Dialogiske forældresamtaler - alle vil jo gerne inddrages?

Bloch-Poulsen, J.
Aalborg: Aalborg Universitetsforlag.


The purpose of this study is to describe and discuss a model for dialogical parent-teacher conferences developed in connection with a 1-year action research project in collaboration between researchers and pedagogical staff in a play room for children with special needs at a Danish integrated daycare centre (day nursery + kindergarten).


The study describes in detail the dialogical action research process which resulted in the development of the dialogical parent-involvement model.
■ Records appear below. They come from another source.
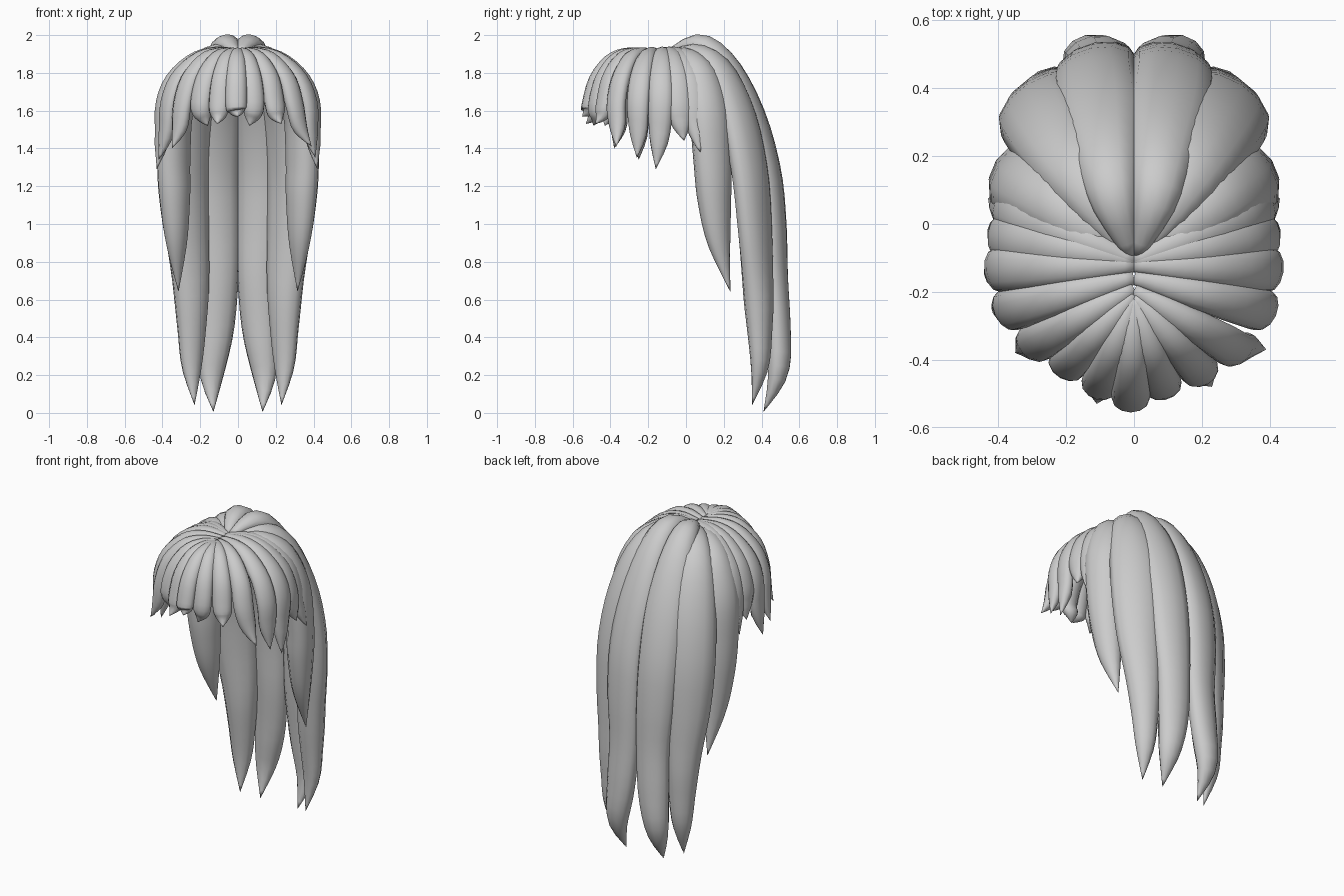
import bpy, bmesh, math
from mathutils import Vector

SIDES = 12


def spline(keys, t):
    """Catmull-Rom through equally spaced keys (any dimension)."""
    n = len(keys) - 1
    i = min(int(t * n), n - 1)
    u = t * n - i
    a, b, c, d = (keys[max(0, min(n, j))] for j in (i - 1, i, i + 1, i + 2))
    return [0.5 * (2 * q + (r - p) * u + (2 * p - 5 * q + 4 * r - s) * u * u
                   + (3 * q - p - 3 * r + s) * u ** 3)
            for p, q, r, s in zip(a, b, c, d)]


def lock(name, keys, thick, rings, hub_z):
    """Flattened tapering tube; keys are (x, y, z, half width)."""
    bm = bmesh.new()
    loops = []
    samples = [spline(keys, i / rings) for i in range(rings + 1)]
    pts = [Vector(s[:3]) for s in samples]
    for i in range(rings):
        p = pts[i]
        w = max(samples[i][3], 0.008)
        tan = (pts[i + 1] - pts[max(i - 1, 0)]).normalized()
        out = p - Vector((0, -0.08, min(p.z, hub_z)))
        side = tan.cross(out).normalized()
        nrm = side.cross(tan).normalized()
        th = min(thick, w * 0.8)
        ring = []
        for k in range(SIDES):
            a = 2 * math.pi * k / SIDES
            ring.append(bm.verts.new(p + side * w * math.cos(a) + nrm * th * math.sin(a)))
        loops.append(ring)
    for r0, r1 in zip(loops, loops[1:]):
        for k in range(SIDES):
            j = (k + 1) % SIDES
            bm.faces.new((r0[k], r0[j], r1[j], r1[k]))
    # root cap and pointed tip
    bm.faces.new(loops[0])
    tip = bm.verts.new(pts[-1])
    for k in range(SIDES):
        bm.faces.new((loops[-1][k], loops[-1][(k + 1) % SIDES], tip))
    bmesh.ops.recalc_face_normals(bm, faces=bm.faces)
    for f in bm.faces:
        f.smooth = True
    me = bpy.data.meshes.new(name)
    bm.to_mesh(me)
    bm.free()
    ob = bpy.data.objects.new(name, me)
    bpy.context.collection.objects.link(ob)
    return ob


# long locks down the back, mirrored left and right
back_center = [(0.01, -0.09, 1.91, .02), (0.06, 0.07, 1.95, .07), (0.085, 0.22, 1.83, .10),
               (0.105, 0.35, 1.58, .125), (0.115, 0.435, 1.28, .125), (0.11, 0.465, 1.0, .12),
               (0.10, 0.475, 0.72, .105), (0.115, 0.49, 0.44, .095), (0.14, 0.485, 0.2, .065),
               (0.13, 0.41, 0.005, 0)]
back_outer = [(0.02, -0.09, 1.90, .015), (0.11, 0.05, 1.90, .07), (0.19, 0.18, 1.79, .11),
              (0.245, 0.28, 1.56, .135), (0.275, 0.34, 1.27, .14), (0.27, 0.365, 0.98, .13),
              (0.25, 0.38, 0.7, .105), (0.245, 0.39, 0.45, .08), (0.245, 0.39, 0.24, .055),
              (0.23, 0.35, 0.04, 0)]
back_side = [(0.02, -0.09, 1.89, .015), (0.14, -0.01, 1.88, .07), (0.25, 0.07, 1.79, .10),
             (0.325, 0.12, 1.60, .115), (0.34, 0.14, 1.35, .11), (0.335, 0.15, 1.13, .095),
             (0.325, 0.175, 0.9, .065), (0.315, 0.235, 0.64, 0)]
for label, keys, th in (("back_center_lock", back_center, .065),
                        ("back_outer_lock", back_outer, .075),
                        ("back_side_lock", back_side, .08)):
    for s, sn in ((1, "right"), (-1, "left")):
        lock(f"{label}_{sn}", [(s * x, y, z, w) for x, y, z, w in keys], th, 30, 1.5)

# fringe locks: widest point x, y, then tip x, y, z
fringe = [(-0.01, -0.515, 0.00, -0.55, 1.57),
          (0.085, -0.48, 0.06, -0.49, 1.52), (-0.10, -0.475, -0.11, -0.53, 1.53),
          (0.195, -0.435, 0.23, -0.48, 1.53), (-0.20, -0.42, -0.16, -0.43, 1.52),
          (0.30, -0.37, 0.39, -0.37, 1.41), (-0.295, -0.355, -0.35, -0.38, 1.40),
          (0.38, -0.255, 0.41, -0.26, 1.35), (-0.37, -0.255, -0.42, -0.25, 1.34),
          (0.40, -0.135, 0.42, -0.16, 1.29), (-0.40, -0.135, -0.43, -0.16, 1.29),
          (0.39, -0.035, 0.42, -0.01, 1.44), (-0.39, -0.035, -0.42, -0.01, 1.44),
          (0.37, 0.05, 0.43, 0.075, 1.38), (-0.37, 0.05, -0.43, 0.075, 1.38)]
for n, (ox, oy, tx, ty, tz) in enumerate(fringe):
    front = max(0, min(1, (-oy - 0.1) / 0.35))
    rx, ry = 0.0, -0.11 - 0.11 * front
    wide = 1.2 - 0.2 * front

    def at(f, z, w):
        return (rx + (ox - rx) * f, ry + (oy - ry) * f, z, w * wide)
    zm = 1.63
    keys = [at(0, 1.91, .018), at(.3, 1.905, .036), at(.6, 1.865, .047), at(.87, 1.765, .055),
            at(1, zm, .056),
            (ox * .6 + tx * .38, oy * .6 + ty * .38, zm * .45 + tz * .55, .043 * wide),
            (tx, ty, tz, 0)]
    lock(f"fringe_lock_{n + 1}", keys, .038, 20, 1.5)
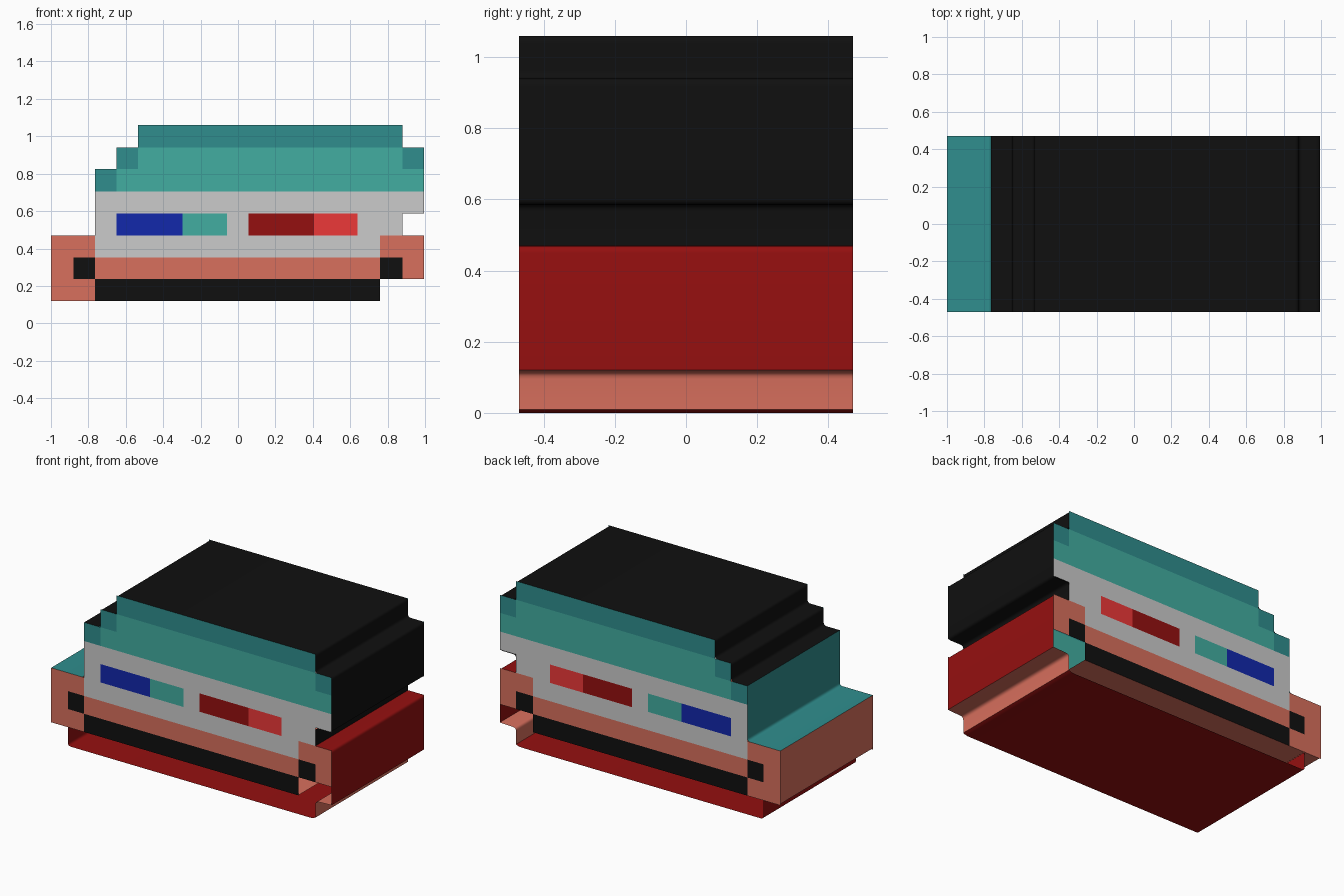
import bpy, math
from mathutils import Vector

if "Cube" in bpy.data.objects:
    bpy.data.objects.remove(bpy.data.objects["Cube"])

D = 0.47  # half depth
COLORS = {
    "black": (0.005, 0.005, 0.005), "teal": (0.054, 0.42, 0.355),
    "deep_teal": (0.029, 0.27, 0.27), "grey": (0.53, 0.53, 0.53),
    "salmon": (0.69, 0.16, 0.11), "dark_red": (0.30, 0.005, 0.005),
    "red": (0.84, 0.04, 0.04), "blue": (0.006, 0.021, 0.41),
}
MATS = {}
for key, rgb in COLORS.items():
    MATS[key] = bpy.data.materials.new(key)
    MATS[key].diffuse_color = (*rgb, 1)


def make(name, verts, faces, color):
    me = bpy.data.meshes.new(name)
    me.from_pydata(verts, [], faces)
    me.materials.append(MATS[color])
    ob = bpy.data.objects.new(name, me)
    bpy.context.collection.objects.link(ob)
    return ob


def rounded(pts, r=0.02, n=4):
    """Round the inner corners of an open polyline."""
    pts = [Vector(p) for p in pts]
    out = [pts[0]]
    for a, b, c in zip(pts, pts[1:], pts[2:]):
        p, q = b + (a - b).normalized() * r, b + (c - b).normalized() * r
        for i in range(n + 1):
            t = i / n
            out.append(p * (1 - t) ** 2 + b * 2 * t * (1 - t) + q * t * t)
    return out + [pts[-1]]


def ribbon(name, color, pts):
    """Sheet along a clockwise x/z profile, running the full depth."""
    p = rounded(pts)
    verts = [(v.x, y, v.y) for v in p for y in (-D, D)]
    faces = [(2 * i, 2 * i + 2, 2 * i + 3, 2 * i + 1)[::-1][::-1] for i in range(len(p) - 1)]
    ob = make(name, verts, faces, color)
    ob.data.polygons.foreach_set("use_smooth", [True] * len(faces))
    ob.data.set_sharp_from_angle(angle=math.radians(30))


def panel(name, color, *rects):
    """Flat rectangles (x0, x1, z0, z1) on the front and again on the back."""
    verts, faces = [], []
    for x0, x1, z0, z1 in rects:
        for y in (-D, D):
            n = len(verts)
            verts += [(x0, y, z0), (x1, y, z0), (x1, y, z1), (x0, y, z1)]
            f = (n, n + 1, n + 2, n + 3)
            faces.append(f if y < 0 else f[::-1])
    make(name, verts, faces, color)


# Outer shell, clockwise from the lower left
ribbon("left_side_wall", "salmon", [(-0.88, 0.12), (-1, 0.12), (-1, 0.47)])
ribbon("left_step", "deep_teal", [(-1, 0.47), (-0.765, 0.47), (-0.765, 0.825)])
ribbon("upper_shell", "black", [
    (-0.765, 0.825), (-0.65, 0.825), (-0.65, 0.94), (-0.535, 0.94),
    (-0.535, 1.06), (0.88, 1.06), (0.88, 0.94), (0.995, 0.94),
    (0.995, 0.585), (0.88, 0.585), (0.88, 0.47)])
ribbon("right_side_wall", "dark_red", [(0.88, 0.47), (0.995, 0.47), (0.995, 0.12)])
ribbon("right_foot_wall", "salmon", [(0.995, 0.12), (0.88, 0.115), (0.88, 0.01)])
ribbon("bottom_plate", "dark_red", [(0.88, 0.01), (0.86, 0), (-0.88, 0), (-0.88, 0.12)])
# Underside seen through the open base
make("inner_floor", [(-0.88, -D, 0.122), (-0.88, D, 0.122), (0.76, D, 0.122), (0.76, -D, 0.122)],
     [(0, 1, 2, 3)], "salmon")

# Coloured bands on front and back, bottom to top
panel("lower_strip", "black", (-0.765, 0.76, 0.12, 0.237))
panel("corner_blocks", "black", (-0.88, -0.765, 0.237, 0.352), (0.76, 0.88, 0.237, 0.352))
panel("bumper_band", "salmon",
      (-1, -0.765, 0.352, 0.47), (-1, -0.88, 0.237, 0.352), (-1, -0.765, 0.12, 0.237),
      (-0.765, 0.76, 0.237, 0.352),
      (0.76, 0.995, 0.352, 0.47), (0.88, 0.995, 0.237, 0.352))
panel("middle_band", "grey",
      (-0.765, 0.76, 0.352, 0.47), (-0.765, -0.65, 0.47, 0.588),
      (-0.06, 0.055, 0.47, 0.588), (0.64, 0.88, 0.47, 0.588),
      (-0.765, 0.995, 0.588, 0.705))
panel("left_window", "blue", (-0.65, -0.298, 0.47, 0.588))
panel("left_window_glint", "teal", (-0.298, -0.06, 0.47, 0.588))
panel("right_window", "dark_red", (0.055, 0.405, 0.47, 0.588))
panel("right_window_glint", "red", (0.405, 0.64, 0.47, 0.588))
panel("upper_band", "teal",
      (-0.65, 0.995, 0.705, 0.825), (-0.535, 0.88, 0.825, 0.94))
panel("upper_trim", "deep_teal",
      (-0.765, -0.65, 0.705, 0.825), (-0.65, -0.535, 0.825, 0.94),
      (-0.535, 0.88, 0.94, 1.06), (0.88, 0.995, 0.825, 0.94))

for m in bpy.data.materials:
    if m.users and not m.is_grease_pencil:
        m.use_nodes = True
        m.node_tree.nodes["Principled BSDF"].inputs["Base Color"].default_value = m.diffuse_color
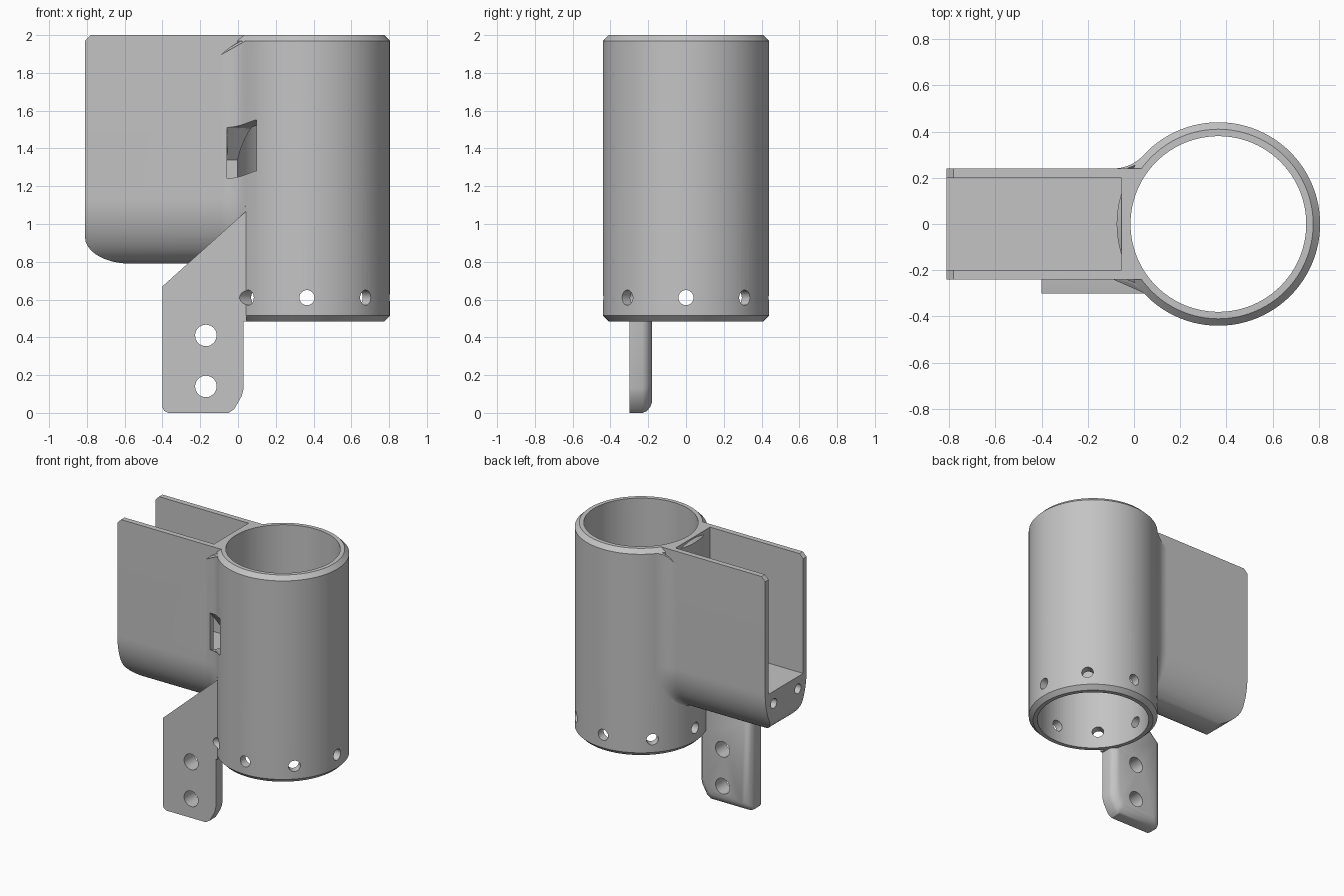
import bpy, bmesh, math
from mathutils import Vector, Matrix

if "Cube" in bpy.data.objects:
    bpy.data.objects.remove(bpy.data.objects["Cube"], do_unlink=True)

AXIS_X, OUTER, BORE = 0.365, 0.44, 0.38      # tube
BASE, TOP, CHAMFER = 0.485, 2.0, 0.03
END, HALF, BLEND_X = -0.81, 0.24, -0.09      # side bracket

grey = bpy.data.materials.new("plain grey")
grey.use_nodes = True
colour = (0.55, 0.55, 0.55, 1)
grey.diffuse_color = colour
grey.node_tree.nodes["Principled BSDF"].inputs["Base Color"].default_value = colour


def add_object(name, bm):
    bmesh.ops.recalc_face_normals(bm, faces=bm.faces)
    mesh = bpy.data.meshes.new(name)
    bm.to_mesh(mesh)
    bm.free()
    mesh.materials.append(grey)
    obj = bpy.data.objects.new(name, mesh)
    bpy.context.scene.collection.objects.link(obj)
    return obj


def loft(name, rings):
    """Skin a list of equal-length point rings and cap both ends."""
    bm = bmesh.new()
    rows = [[bm.verts.new(p) for p in ring] for ring in rings]
    n = len(rows[0])
    for a, b in zip(rows, rows[1:]):
        for i in range(n):
            j = (i + 1) % n
            bm.faces.new((a[i], a[j], b[j], b[i]))
    caps = [bm.faces.new(rows[0]), bm.faces.new(rows[-1])]
    bmesh.ops.triangulate(bm, faces=caps)
    return add_object(name, bm)


def rod(start, end, radius, segments=32):
    start, end = Vector(start), Vector(end)
    turn = (end - start).to_track_quat("Z", "Y").to_matrix().to_4x4()
    bm = bmesh.new()
    bmesh.ops.create_cone(bm, cap_ends=True, segments=segments, radius1=radius, radius2=radius,
                          depth=(end - start).length,
                          matrix=Matrix.Translation((start + end) / 2) @ turn)
    return add_object("cutter", bm)


def cut(obj, cutters):
    for c in cutters:
        mod = obj.modifiers.new("cut", "BOOLEAN")
        mod.operation, mod.solver, mod.object = "DIFFERENCE", "EXACT", c
    bpy.context.view_layer.update()
    graph = bpy.context.evaluated_depsgraph_get()
    mesh = bpy.data.meshes.new_from_object(obj.evaluated_get(graph))
    obj.modifiers.clear()
    obj.data = mesh


# Tube with chamfered rims
def circle(r, z, n=96):
    return [(AXIS_X + r * math.cos(math.tau * i / n), r * math.sin(math.tau * i / n), z)
            for i in range(n)]


rim = OUTER - CHAMFER
tube = loft("tube", [circle(rim, BASE), circle(OUTER, BASE + CHAMFER),
                     circle(OUTER, TOP - CHAMFER), circle(rim, TOP)])

# Bracket sections: rounded keel below, straight walls above
sections = []
for i in range(17):
    t = math.radians(85) * (1 - i / 16)
    sections.append((1.14 - 0.35 * math.sin(t), HALF * math.cos(t)))


def bracket_end(z):
    if z < 0.93:
        return -0.57 + (END + 0.57) * math.sqrt(max(0, 1 - ((0.93 - z) / 0.14) ** 2))
    return END + max(0, z - TOP + CHAMFER)


rings = []
for z, w in sections + [(TOP - CHAMFER, HALF), (TOP, HALF)]:
    x = bracket_end(z)
    rings.append([(x, -w, z), (0.04, -w, z), (0.04, w, z), (x, w, z)])
bracket = loft("side_bracket", rings)


# Concave blends between bracket and tube, topped by the rim's cone
def blend_ring(z, w, side, conical=False):
    dx = AXIS_X - BLEND_X
    f = (dx * dx + w * w - OUTER ** 2) / (2 * (OUTER - w))
    a0, a1 = -math.pi / 2, math.atan2(-(w + f), dx)
    pts = []
    for i in range(13):
        a = a0 + (a1 - a0) * i / 12
        pts.append((BLEND_X + f * math.cos(a), w + f + f * math.sin(a)))
    ex, ey = pts[-1]
    pts += [(AXIS_X + (ex - AXIS_X) * 0.93, ey * 0.93), (BLEND_X, w * 0.9)]
    return [(x, y * side, z - (math.hypot(x - AXIS_X, y) - rim if conical else 0))
            for x, y in pts]


blends = []
for side, name in ((-1, "front_blend"), (1, "back_blend")):
    rings = [blend_ring(z, w, side) for z, w in sections]
    rings.append(blend_ring(TOP, HALF, side, True))
    blends.append(loft(name, rings))

# Mounting tab with rounded back edges
outline = [(-0.40, 0.03), (-0.39, 0.01), (-0.37, 0), (-0.05, 0), (-0.02, 0.02), (0.02, 0.09),
           (0.03, 0.13), (0.03, BASE), (0.045, BASE), (0.045, 1.07), (-0.40, 0.67)]
rings = []
for y, inset in ((-0.30, 0), (-0.23, 0), (-0.21, 0.008), (-0.19, 0.03), (-0.18, 0.055)):
    sx, sz = 1 - inset / 0.22, 1 - inset / 0.5
    rings.append([(-0.18 + (x + 0.18) * sx, y, 0.5 + (z - 0.5) * sz) for x, z in outline])
tab = loft("mounting_tab", rings)

# Cutters: bore, ring of screw holes, channel, slot, tab and end holes
bore = rod((AXIS_X, 0, 0.4), (AXIS_X, 0, 2.2), BORE, 96)
screws = []
for i in range(8):
    c, s = math.cos(i * math.pi / 4), math.sin(i * math.pi / 4)
    screws.append(rod((AXIS_X + 0.2 * c, 0.2 * s, 0.61), (AXIS_X + 0.6 * c, 0.6 * s, 0.61), 0.04))
channel = loft("cutter", [[(x, -0.2, 1.13), (x, 0.2, 1.13), (x, 0.2, 2.2), (x, -0.2, 2.2)]
                          for x in (-1, -0.055)])
slot_side = [(-0.5, 1.34), (-0.24, 1.24), (-0.1, 1.2), (-0.1, 1.34), (-0.24, 1.51), (-0.5, 1.61)]
slot = loft("cutter", [[(x, y, z) for y, z in slot_side] for x in (-0.058, 0.097)])
tab_holes = [rod((-0.17, -0.5, z), (-0.17, 0, z), 0.057) for z in (0.14, 0.41)]
end_holes = [rod((-1, y, 1.04), (-0.4, y, 1.04), 0.035) for y in (-0.14, 0.14)]

cut(tube, [bore, slot] + screws)
cut(bracket, [channel, bore, slot] + end_holes)
for b in blends:
    cut(b, [slot])
cut(tab, [bore] + tab_holes + screws[4:6])

for c in [bore, channel, slot] + screws + tab_holes + end_holes:
    bpy.data.objects.remove(c, do_unlink=True)

# Smooth curved surfaces, keep edges crisp
bpy.ops.object.select_all(action="DESELECT")
for obj in [tube, bracket, tab] + blends:
    obj.select_set(True)
bpy.context.view_layer.objects.active = tube
bpy.ops.object.shade_smooth_by_angle(angle=math.radians(30))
Moreover, it discusses the conditions and preconditions for ensuring that cooperation between practitioners and researchers in an action research project is characterised by dialogue and involvement.

The study shows how cooperation between action researchers and early childhood educators results in the development of new routines in the form of a dialogical conversation model, in which the parents of the child and the early childhood educators together set goals for the child in the action plan. The model was developed, tested and adjusted through discussions at the meetings between early childhood educators and action researchers and through pilot testing among some of the parents. Finally the model was put into use permanently. The study points out that the model is not a static tool, but will be changed and adjusted regularly following pedagogical considerations. In the dialogical conversation model, the early childhood educators do not present pre-set goals for the child from the action plan meeting. Instead the parents are asked to set goals for their child which they themselves consider important. The parents write one goal at a time on a post-it note, and together with the early childhood educators they find out to which of the six overall (and defined by the early childhood educators) categories the individual goal belongs. The six categories are: self-reliance (e.g. with regard to daily routines and tasks), social skills (e.g. play, body awareness and emotional development), communication (e.g. communication skills and pronunciation), motor coordination (e.g. senses, fine and gross motor skills), cognitive skills (e.g. knowledge and understanding of the surrounding world) and behaviour (e.g. stereotyping and inappropriate behaviour). Parents and early childhood educators then prioritise together the goals and define each goal as either long-term or short-term. Moreover, early childhood educators and parents clarify the allocation of responsibilities in connection with the individual goals, including whether the parents have persons in their network who could be involved (e.g. grandparents).

The model created a greater understanding and improved cooperation between parents and early childhood educators. However, the author also reflects on the paradox that the early childhood educators' wish for the parents to be involved can potentially burden parents in situations where they do not want to, or are not able to be involved. This is a paradox which also applies in the relationship between the action researcher and the early childhood educators. The study concludes that being taken seriously is crucial for action research projects to succeed.


This study is an action research project, in which the author collaborated with a team of early childhood educators for children with special needs who work in a play room for children with special needs at an integrated daycare centre. The project ran from March 2011 to March 2012 and consisted of an introductory meeting with the manager of the institution, an introductory meeting with the staff group, and subsequently seven three-hour development meetings held at 1½-month intervals with the team of specialists. At the meetings, the participants discussed how to optimise the early childhood educators' routines at action-plan meetings, and how to reach common understandings and decisions which made sense to all of them. All seven meetings were recorded on tape, and after each meeting, one of the researchers prepared a summary of the decisions taken. Between the meetings, the early childhood educators tested the suggestions for change in practice through role playing and pilot conferences with the parents. After preparing the final model for involving the parents, all the early childhood educators involved and the management of the institution were interviewed about their experience of the process. Moreover, four parents were interviewed about their experience regarding the new parent-involvement model.


Bloch-Poulsen, J. (2013). Dialogiske forældresamtaler - alle vil jo gerne inddrages? Aalborg: Aalborg Universitetsforlag.

Financed by

Region Midt (Denmark)